LAKE GENEVA, Wis. (WCIA) — Thousands of pension fund managers and trustees are gathering for an all-expenses paid convention at the out-of-state Grand Geneva Resort and Spa, and local taxpayers are picking up the tab.
Because there are so many local police and fire pension funds scattered across the state — 656 separate funds to be exact — the board member and trustee positions are often held by police officers and firefighters, not necessarily career investment advisers or trading experts. Since managing investment funds falls outside of their daily duties, state law requires the lay people to undergo a minimum of 16 hours of annual training.
Taxpayers reimburse the cost of the posh events, including additional travel expenses, lodging, meals, and wage compensation for missed time at work. According to an estimate from the Illinois Municipal League, the total cost to taxpayers could reach $8 million, not counting food and hotel expenses. IPPFA has not responded to requests for the specific cost of this year’s event.
The Illinois Public Pension Fund Association charges the fund managers and trustees to attend the state-mandated training courses, which are comprised of slideshow presentations and guest speakers.
Members of the group can spend up to $485 to register to attend the conference. IPPFA charges non-members up to $895 per person to attend the classes. To become certified trustees, new members must also attend 32 hours of training, which costs up to $1,700.
Under one plan in Springfield, those local pension funds — and the cost of the annual training seminars — would go away. Advocates of consolidation argue that cost savings pales in comparison to the higher investment returns the small local funds are currently leaving on the table.
Governor J.B. Pritzker’s administration has convened a pension consolidation task force to examine ways the state could combine the scattered funds into one downstate pool and reduce the cost of fees and potentially increase their combined returns.
Because so many of the local funds are funded at such low levels, and due to protections in state law that restrain the smaller funds from investing too heavily in equities, the local funds often underperform much larger statewide investment funds. For example, a study published by the Northwestern Municipal Conference, the Illinois Municipal Retirement Fund outperformed the combined police and fire pension funds by 67% over a 10-year span.
Jim McNamee, President of the IPPFA and a retired police officer from Barrington, defended the network of local pension funds as a more direct, democratic way for public servants to keep tabs on their retirement funds and disability claims.
“Right now, an officer or firefighter knows he’s going to retire, he knows who sits on his board,” McNamee told WCIA on Tuesday. “He turns in his paperwork. There is a comfort level in that.”
Supporters who back consolidation argue combining the smaller funds into one pool would cut the cost of paying investment fees to several fund managers.

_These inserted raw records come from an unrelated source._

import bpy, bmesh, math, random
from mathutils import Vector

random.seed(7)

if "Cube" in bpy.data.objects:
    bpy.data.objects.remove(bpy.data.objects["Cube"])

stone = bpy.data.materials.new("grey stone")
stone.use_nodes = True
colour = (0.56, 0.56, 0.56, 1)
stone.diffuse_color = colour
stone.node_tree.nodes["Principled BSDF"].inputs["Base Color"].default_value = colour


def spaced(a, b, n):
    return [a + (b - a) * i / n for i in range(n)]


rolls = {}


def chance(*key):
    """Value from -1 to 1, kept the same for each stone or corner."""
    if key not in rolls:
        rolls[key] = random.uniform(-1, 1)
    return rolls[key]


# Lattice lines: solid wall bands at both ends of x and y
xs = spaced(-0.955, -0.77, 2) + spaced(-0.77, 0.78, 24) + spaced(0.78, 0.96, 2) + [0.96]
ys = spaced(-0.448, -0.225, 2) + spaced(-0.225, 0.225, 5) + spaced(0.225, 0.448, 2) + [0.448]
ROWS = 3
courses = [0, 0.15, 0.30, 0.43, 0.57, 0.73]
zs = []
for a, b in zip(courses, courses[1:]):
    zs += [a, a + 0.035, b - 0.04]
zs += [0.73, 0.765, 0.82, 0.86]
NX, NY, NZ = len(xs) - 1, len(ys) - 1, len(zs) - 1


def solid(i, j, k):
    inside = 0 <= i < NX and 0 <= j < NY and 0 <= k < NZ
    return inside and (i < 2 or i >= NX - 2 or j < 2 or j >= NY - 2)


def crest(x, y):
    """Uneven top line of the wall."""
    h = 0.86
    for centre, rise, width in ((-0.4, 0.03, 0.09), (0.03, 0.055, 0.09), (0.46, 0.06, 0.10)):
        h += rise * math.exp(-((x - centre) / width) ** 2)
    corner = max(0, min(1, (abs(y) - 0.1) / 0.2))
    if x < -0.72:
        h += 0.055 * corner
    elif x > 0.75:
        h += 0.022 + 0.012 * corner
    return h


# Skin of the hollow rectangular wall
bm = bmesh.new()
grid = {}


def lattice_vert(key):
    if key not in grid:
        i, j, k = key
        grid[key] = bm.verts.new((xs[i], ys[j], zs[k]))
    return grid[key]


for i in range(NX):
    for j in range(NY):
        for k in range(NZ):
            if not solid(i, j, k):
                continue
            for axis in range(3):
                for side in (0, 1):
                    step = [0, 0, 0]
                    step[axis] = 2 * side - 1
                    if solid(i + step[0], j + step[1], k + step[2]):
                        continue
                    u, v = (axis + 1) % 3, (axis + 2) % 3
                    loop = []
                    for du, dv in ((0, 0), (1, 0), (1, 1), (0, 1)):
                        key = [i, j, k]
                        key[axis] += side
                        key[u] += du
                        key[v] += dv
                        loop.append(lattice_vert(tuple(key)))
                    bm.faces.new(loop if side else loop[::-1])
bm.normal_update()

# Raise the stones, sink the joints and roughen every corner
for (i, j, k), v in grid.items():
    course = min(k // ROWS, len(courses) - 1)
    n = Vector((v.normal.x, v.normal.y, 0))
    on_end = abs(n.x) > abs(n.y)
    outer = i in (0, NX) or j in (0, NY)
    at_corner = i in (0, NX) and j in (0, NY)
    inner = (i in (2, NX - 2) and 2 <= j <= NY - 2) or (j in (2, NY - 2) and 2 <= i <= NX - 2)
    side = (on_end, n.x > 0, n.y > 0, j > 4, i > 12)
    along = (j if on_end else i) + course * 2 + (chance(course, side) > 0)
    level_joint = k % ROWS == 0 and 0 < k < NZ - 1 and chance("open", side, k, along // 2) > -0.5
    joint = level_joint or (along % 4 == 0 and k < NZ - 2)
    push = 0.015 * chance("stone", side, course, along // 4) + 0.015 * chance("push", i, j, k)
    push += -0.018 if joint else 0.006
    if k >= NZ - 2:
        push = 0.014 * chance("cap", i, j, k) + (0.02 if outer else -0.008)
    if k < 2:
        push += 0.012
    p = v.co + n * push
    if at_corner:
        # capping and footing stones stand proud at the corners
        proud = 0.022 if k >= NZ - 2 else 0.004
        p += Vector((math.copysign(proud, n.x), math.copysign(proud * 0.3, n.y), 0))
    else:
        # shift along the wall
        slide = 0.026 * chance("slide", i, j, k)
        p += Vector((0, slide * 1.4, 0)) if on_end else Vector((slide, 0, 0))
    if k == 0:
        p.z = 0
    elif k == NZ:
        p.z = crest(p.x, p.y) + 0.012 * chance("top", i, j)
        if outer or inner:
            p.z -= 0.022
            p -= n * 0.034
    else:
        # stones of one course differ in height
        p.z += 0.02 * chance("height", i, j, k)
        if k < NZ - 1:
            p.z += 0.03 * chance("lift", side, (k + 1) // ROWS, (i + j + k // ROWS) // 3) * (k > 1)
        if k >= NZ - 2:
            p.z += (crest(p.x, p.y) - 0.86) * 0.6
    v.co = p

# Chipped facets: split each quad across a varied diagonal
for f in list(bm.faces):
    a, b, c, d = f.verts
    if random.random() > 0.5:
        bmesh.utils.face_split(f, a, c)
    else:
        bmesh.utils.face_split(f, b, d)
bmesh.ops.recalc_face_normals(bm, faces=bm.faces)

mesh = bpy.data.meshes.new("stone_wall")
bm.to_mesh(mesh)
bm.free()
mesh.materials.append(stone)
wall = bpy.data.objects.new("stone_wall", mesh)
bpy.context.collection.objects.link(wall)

McNamee said eliminating the local fund managers and pension boards would harm the local economy, and downplayed the possibility for reducing cost.
“Everybody thinks that they wave a magic wand and this is going to, wow wow wow, it is going to save all of this money,” he said, and then predicted consolidation would only save “$20,000 to $25,000 per city. Oh, well that moves the needle,” he said sarcastically. “That doesn’t move the needle at all.”
Peoria police sergeant Shawn Curry sits on the IPPFA board. He argues the state should relax the regulations and allow the local pension funds to invest more heavily in equities.
“Instead of the state hijacking our pension dollars, give us the authority to invest the way we should, the way everybody else does,” Curry said.
“If you lift the restrictions and allow us, un-handcuff us, to make better investments,” Curry said the smaller funds could match the higher returns of funds like the IMRF.
Rob Martwick, a newly minted Senate Democrat who just recently left his seat as Chairman of the House Personnel and Pensions Committee, attended the Lake Geneva event on Thursday as a guest speaker.
Martwick characterized pension consolidation as the state gathering “nickels in the couch cushions,” and cautioned against rushing a hasty plan through the statehouse during the upcoming fall veto session next month.
“We need public hearings,” Martwick said. “I am open to anything that creates efficiencies,” he said, “but [consolidation] doesn’t offer any tools to fix the poor funding levels.”
Several cities across Illinois suffer under increasing pension debt loads after decades of shortchanging their police and fire pension funds. Now, several cities are slashing staffing levels on the active duty police force or scaling back in their fire departments to make up for the immediate budget shortfalls.
Martwick did acknowledge the wisdom in pooling together smaller funds to create larger pools of money.
“Larger funds can leverage for greater returns,” he said, adding that the most qualified, experienced fund managers often decline to work with smaller pension funds.